Alissa Kozuh, formerly a part of the search team at Microsoft and now the editor of Nordstrom.com, talks about interpreting search engine logs in a Fast Company article. The key question in analyzing search engine logs is trying to figure out what people were looking for, and how to make sure they buy it:
The intentional fallacy may have declined in literary criticism several decades back, but it's resurfaced (with a big budget) in eCommerce.
Part of the answer is a robust search engine -- smart technology that makes it easy for customers to find what they're looking for. But an even bigger part of the answer involves human intervention -- smart people who can interpret customer inquiries and deduce what they really want.
That's Alissa Kozuh's job at Nordstrom.com. Kozuh, 28, who formerly worked on search-related projects for Microsoft, is now the editor of Nordstrom.com, where her most important role is to analyze the words that people put into the site's search engine every month. All 45,000 of them.
"People in the fashion industry can call a trend anything they want," Kozuh says.
"But what the customer decides to call it is ultimately what matters most to us." That's why Kozuh keeps a giant spreadsheet of the most-popular search entries on her computer and regularly adjusts the site's proprietary thesaurus so that people looking for "hobo bags" will see purses, not bandanas on a stick. "We're interested in what kinds of results people got," Kozuh says. "Were they relevant?
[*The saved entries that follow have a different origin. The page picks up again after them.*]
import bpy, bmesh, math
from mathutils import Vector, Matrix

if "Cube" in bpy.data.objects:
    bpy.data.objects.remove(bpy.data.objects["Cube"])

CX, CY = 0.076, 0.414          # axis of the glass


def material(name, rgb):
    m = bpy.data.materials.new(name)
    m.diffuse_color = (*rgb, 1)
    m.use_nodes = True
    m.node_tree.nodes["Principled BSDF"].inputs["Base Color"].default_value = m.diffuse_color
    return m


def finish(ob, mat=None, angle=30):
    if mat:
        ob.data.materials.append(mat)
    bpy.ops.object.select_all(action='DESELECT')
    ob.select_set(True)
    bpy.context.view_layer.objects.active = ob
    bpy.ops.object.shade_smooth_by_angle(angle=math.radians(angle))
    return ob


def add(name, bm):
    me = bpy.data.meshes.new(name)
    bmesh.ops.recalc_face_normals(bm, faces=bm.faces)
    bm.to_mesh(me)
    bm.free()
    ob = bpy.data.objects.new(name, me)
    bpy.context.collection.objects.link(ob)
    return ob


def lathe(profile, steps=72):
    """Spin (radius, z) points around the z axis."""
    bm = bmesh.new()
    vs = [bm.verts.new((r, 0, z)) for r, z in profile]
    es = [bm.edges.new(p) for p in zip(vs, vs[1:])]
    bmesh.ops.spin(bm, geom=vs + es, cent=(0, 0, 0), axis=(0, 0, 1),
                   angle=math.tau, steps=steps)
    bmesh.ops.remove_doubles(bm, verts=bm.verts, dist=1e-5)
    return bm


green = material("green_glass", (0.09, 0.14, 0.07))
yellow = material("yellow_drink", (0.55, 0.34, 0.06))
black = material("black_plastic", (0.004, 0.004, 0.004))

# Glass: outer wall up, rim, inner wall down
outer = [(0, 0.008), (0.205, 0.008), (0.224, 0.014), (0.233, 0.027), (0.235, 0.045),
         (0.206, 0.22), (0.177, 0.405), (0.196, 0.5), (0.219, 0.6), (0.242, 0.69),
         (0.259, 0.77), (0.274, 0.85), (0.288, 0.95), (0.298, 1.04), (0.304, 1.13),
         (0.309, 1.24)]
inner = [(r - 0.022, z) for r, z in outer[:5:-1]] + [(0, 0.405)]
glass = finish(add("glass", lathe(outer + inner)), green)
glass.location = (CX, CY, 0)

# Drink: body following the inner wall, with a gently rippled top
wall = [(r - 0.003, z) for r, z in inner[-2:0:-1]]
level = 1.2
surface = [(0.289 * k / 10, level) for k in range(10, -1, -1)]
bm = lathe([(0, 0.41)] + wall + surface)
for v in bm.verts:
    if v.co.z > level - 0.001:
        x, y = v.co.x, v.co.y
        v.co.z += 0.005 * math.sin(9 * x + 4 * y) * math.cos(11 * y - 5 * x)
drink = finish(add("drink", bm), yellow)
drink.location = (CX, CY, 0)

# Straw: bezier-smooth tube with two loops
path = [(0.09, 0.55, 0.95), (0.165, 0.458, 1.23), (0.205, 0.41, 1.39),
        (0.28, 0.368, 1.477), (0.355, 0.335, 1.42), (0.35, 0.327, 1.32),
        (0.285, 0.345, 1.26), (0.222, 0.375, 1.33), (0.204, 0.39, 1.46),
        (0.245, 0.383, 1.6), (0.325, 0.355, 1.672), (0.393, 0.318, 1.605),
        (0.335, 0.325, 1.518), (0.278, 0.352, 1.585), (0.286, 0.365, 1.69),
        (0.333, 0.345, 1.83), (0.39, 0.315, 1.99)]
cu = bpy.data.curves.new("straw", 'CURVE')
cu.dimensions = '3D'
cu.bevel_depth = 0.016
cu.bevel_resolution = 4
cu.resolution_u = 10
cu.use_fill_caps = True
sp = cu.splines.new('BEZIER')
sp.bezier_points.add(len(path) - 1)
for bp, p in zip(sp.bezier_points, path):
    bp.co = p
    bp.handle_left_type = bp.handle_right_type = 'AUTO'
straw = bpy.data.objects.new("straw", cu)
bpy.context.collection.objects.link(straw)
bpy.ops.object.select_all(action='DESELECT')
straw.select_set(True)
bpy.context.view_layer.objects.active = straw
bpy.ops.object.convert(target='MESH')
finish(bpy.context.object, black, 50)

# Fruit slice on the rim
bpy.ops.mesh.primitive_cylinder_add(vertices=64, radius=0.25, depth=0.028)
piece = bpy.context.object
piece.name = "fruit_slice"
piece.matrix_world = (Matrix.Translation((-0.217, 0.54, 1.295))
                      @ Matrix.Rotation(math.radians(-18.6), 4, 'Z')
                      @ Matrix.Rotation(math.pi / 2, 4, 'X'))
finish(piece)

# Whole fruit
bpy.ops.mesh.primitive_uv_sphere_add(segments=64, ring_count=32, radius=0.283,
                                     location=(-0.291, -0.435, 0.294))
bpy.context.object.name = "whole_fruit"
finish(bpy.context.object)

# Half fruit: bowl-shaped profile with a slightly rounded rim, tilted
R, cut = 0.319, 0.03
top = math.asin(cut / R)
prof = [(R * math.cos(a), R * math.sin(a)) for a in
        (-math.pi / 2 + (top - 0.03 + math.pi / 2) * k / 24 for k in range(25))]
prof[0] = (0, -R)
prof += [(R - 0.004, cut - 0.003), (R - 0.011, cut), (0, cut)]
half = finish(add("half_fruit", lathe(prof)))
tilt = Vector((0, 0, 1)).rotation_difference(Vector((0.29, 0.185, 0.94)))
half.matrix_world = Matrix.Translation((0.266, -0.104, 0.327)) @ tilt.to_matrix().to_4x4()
Did they get the merchandise that best applies? That's the difference between bringing a human element into this process and leaving it to technology."
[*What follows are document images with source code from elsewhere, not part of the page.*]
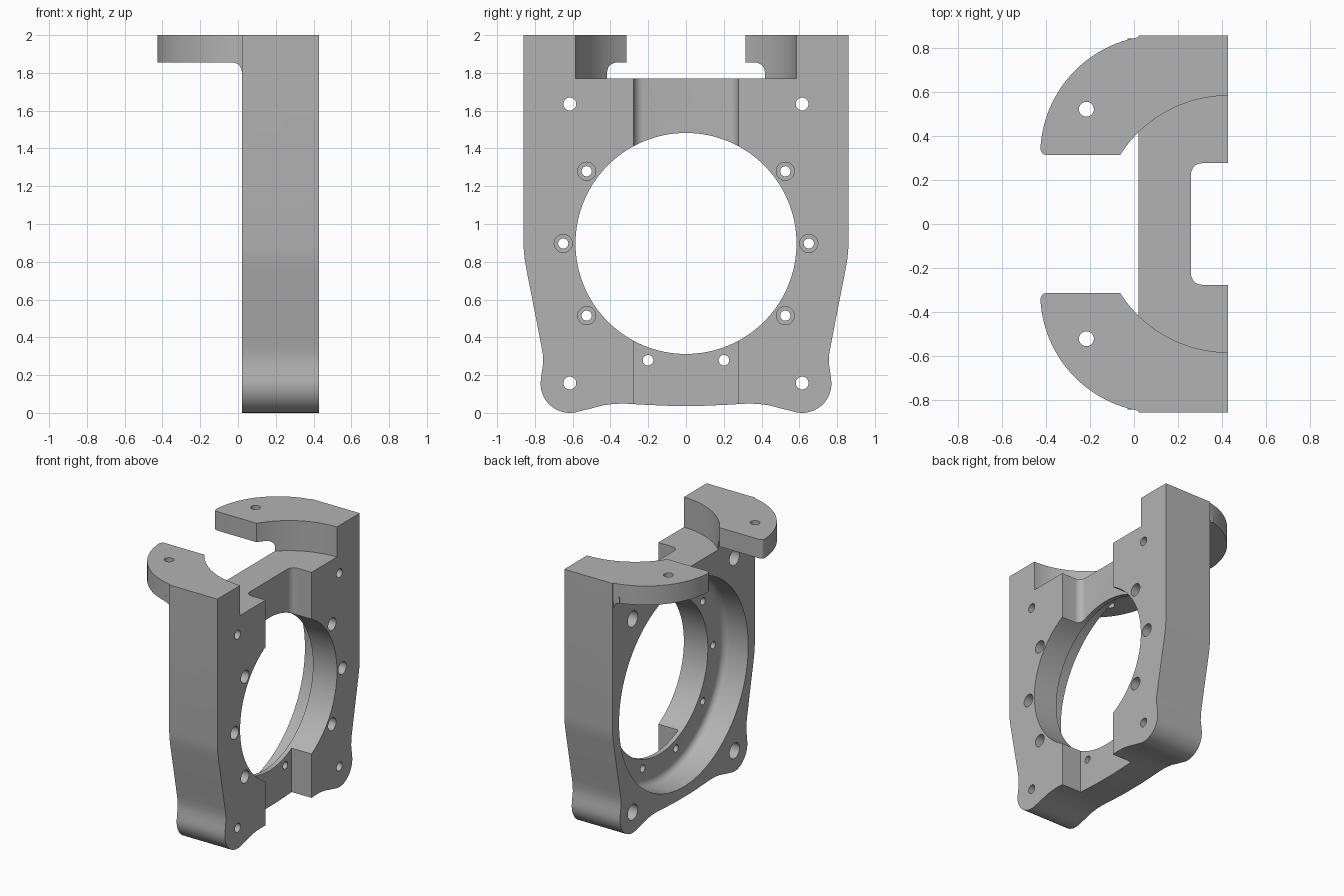
import bpy, bmesh
from math import sin, cos, pi, radians
from mathutils import Vector

if "Cube" in bpy.data.objects:
    bpy.data.objects.remove(bpy.data.objects["Cube"], do_unlink=True)

grey = bpy.data.materials.new("cast grey")
grey.use_nodes = True
grey.diffuse_color = (0.45, 0.45, 0.45, 1)
grey.node_tree.nodes["Principled BSDF"].inputs["Base Color"].default_value = grey.diffuse_color

BACK, FACE = 0.02, 0.4275      # plate thickness along x
BORE_Z, BORE_R = 0.897, 0.585


def arc(cx, cy, r, a0, a1, n):
    """Points on an arc, angles in degrees."""
    angles = [radians(a0 + (a1 - a0) * i / n) for i in range(n + 1)]
    return [(cx + r * cos(a), cy + r * sin(a)) for a in angles]


def skin(name, rings):
    """Closed solid through a list of equal point rings."""
    bm = bmesh.new()
    loops = [[bm.verts.new(p) for p in ring] for ring in rings]
    n = len(loops[0])
    for a, b in zip(loops, loops[1:]):
        for i in range(n):
            j = (i + 1) % n
            bm.faces.new((a[i], a[j], b[j], b[i]))
    bm.faces.new(loops[0])
    bm.faces.new(loops[-1])
    bmesh.ops.recalc_face_normals(bm, faces=bm.faces)
    mesh = bpy.data.meshes.new(name)
    bm.to_mesh(mesh)
    bm.free()
    mesh.materials.append(grey)
    obj = bpy.data.objects.new(name, mesh)
    bpy.context.scene.collection.objects.link(obj)
    return obj


def prism(name, pts, axis, lo, hi):
    """Extrude a flat outline along the given axis."""
    place = {"x": lambda p, t: (t, p[0], p[1]),
             "y": lambda p, t: (p[0], t, p[1]),
             "z": lambda p, t: (p[0], p[1], t)}[axis]
    return skin(name, [[place(p, t) for p in pts] for t in (lo, hi)])


def lathe(name, profile, y, z, sides):
    """Revolve (x, radius) steps about a line parallel to x."""
    turn = [2 * pi * i / sides for i in range(sides)]
    return skin(name, [[(x, y + r * cos(a), z + r * sin(a)) for a in turn]
                       for x, r in profile])


def combine(body, tool, operation):
    mod = body.modifiers.new("join", "BOOLEAN")
    mod.operation, mod.solver, mod.object = operation, "EXACT", tool
    bpy.context.view_layer.update()
    evaluated = body.evaluated_get(bpy.context.evaluated_depsgraph_get())
    mesh = bpy.data.meshes.new_from_object(evaluated)
    body.modifiers.clear()
    body.data = mesh
    bpy.data.objects.remove(tool, do_unlink=True)


# Plate outline: straight sides, tapered waist, round feet, shallow bottom
half = [(0.86, 2), (0.86, 0.88), (0.855, 0.82), (0.845, 0.76), (0.79, 0.48),
        (0.767, 0.36), (0.758, 0.31), (0.757, 0.26), (0.763, 0.22)]
half += arc(0.615, 0.155, 0.155, 10, -110, 16)
half += [(0.5, 0.024), (0.44, 0.04), (0.38, 0.048), (0.32, 0.049), (0.2, 0.042), (0.08, 0.037)]
outline = half + [(-y, z) for y, z in reversed(half)]
bracket = prism("motor_bracket", outline, "x", BACK, FACE)

# Curved top arms with a cove beneath each
arm = arc(0.1175, 0.315, 0.545, 90, 177, 32)
arm += arc(-0.4, 0.34, 0.025, 205, 270, 5) + [(0.1175, 0.315)]
cove = arc(BACK - 0.05, 1.805, 0.05, 90, 0, 8) + [(0.1, 1.805), (0.1, 1.9), (BACK - 0.05, 1.9)]
for s in (1, -1):
    combine(bracket, prism("arm", [(x, s * y) for x, y in arm], "z", 1.855, 2), "UNION")
    combine(bracket, prism("arm_cove", cove, "y", s * 0.32, s * 0.845), "UNION")

# Vertical round clearance between the arms
combine(bracket, prism("top_clearance", arc(0.43, 0, BORE_R, 0, 357.5, 143), "z", 1.77, 2.2),
        "DIFFERENCE")

# Main bore with a wide filleted recess from the back
recess = [(-0.1, 0.78), (0.175, 0.78)]
recess += [(0.175 + 0.05 * sin(radians(a)), 0.73 + 0.05 * cos(radians(a))) for a in range(15, 91, 15)]
recess += [(0.225, BORE_R), (0.6, BORE_R)]
combine(bracket, lathe("bore", recess, 0, BORE_Z, 128), "DIFFERENCE")

# Face slots: rounded above the bore, square below it
w, r, floor = 0.277, 0.05, 0.26
upper = [(0.6, -w)] + arc(floor + r, r - w, r, 270, 180, 8)
upper += arc(floor + r, w - r, r, 180, 90, 8) + [(0.6, w)]
lower = [(0.6, -w), (floor, -w), (floor, w), (0.6, w)]
combine(bracket, prism("upper_slot", upper, "z", BORE_Z, 1.9), "DIFFERENCE")
combine(bracket, prism("lower_slot", lower, "z", -0.2, BORE_Z - 0.1), "DIFFERENCE")

# Corner holes, counterbored from the back
for s in (1, -1):
    for z in (0.158, 1.635):
        steps = [(-0.1, 0.06), (0.22, 0.06), (0.22, 0.034), (0.6, 0.034)]
        combine(bracket, lathe("corner_hole", steps, s * 0.615, z, 32), "DIFFERENCE")

# Ring of screw holes, counterbored from the face
for a in (-72, -36, 0, 36, 144, 180, 216, 252):
    y, z = 0.65 * cos(radians(a)), BORE_Z + 0.65 * sin(radians(a))
    steps = [(0.1, 0.027), (0.32, 0.027), (0.32, 0.048), (0.6, 0.048)]
    if abs(y) < 0.3:
        steps = [(0.1, 0.028), (0.6, 0.028)]
    combine(bracket, lathe("screw_hole", steps, y, z, 28), "DIFFERENCE")

# Vertical holes in the arms
for s in (1, -1):
    ring = arc(-0.217, s * 0.523, 0.034, 0, 348.75, 31)
    combine(bracket, prism("arm_hole", ring, "z", 1.8, 2.1), "DIFFERENCE")

bpy.ops.object.select_all(action="DESELECT")
bracket.select_set(True)
bpy.context.view_layer.objects.active = bracket
bpy.ops.object.shade_smooth_by_angle(angle=radians(25))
[via Tomalak's Realm]Posted by johndan at November 27, 2004 12:18 AM | TrackBack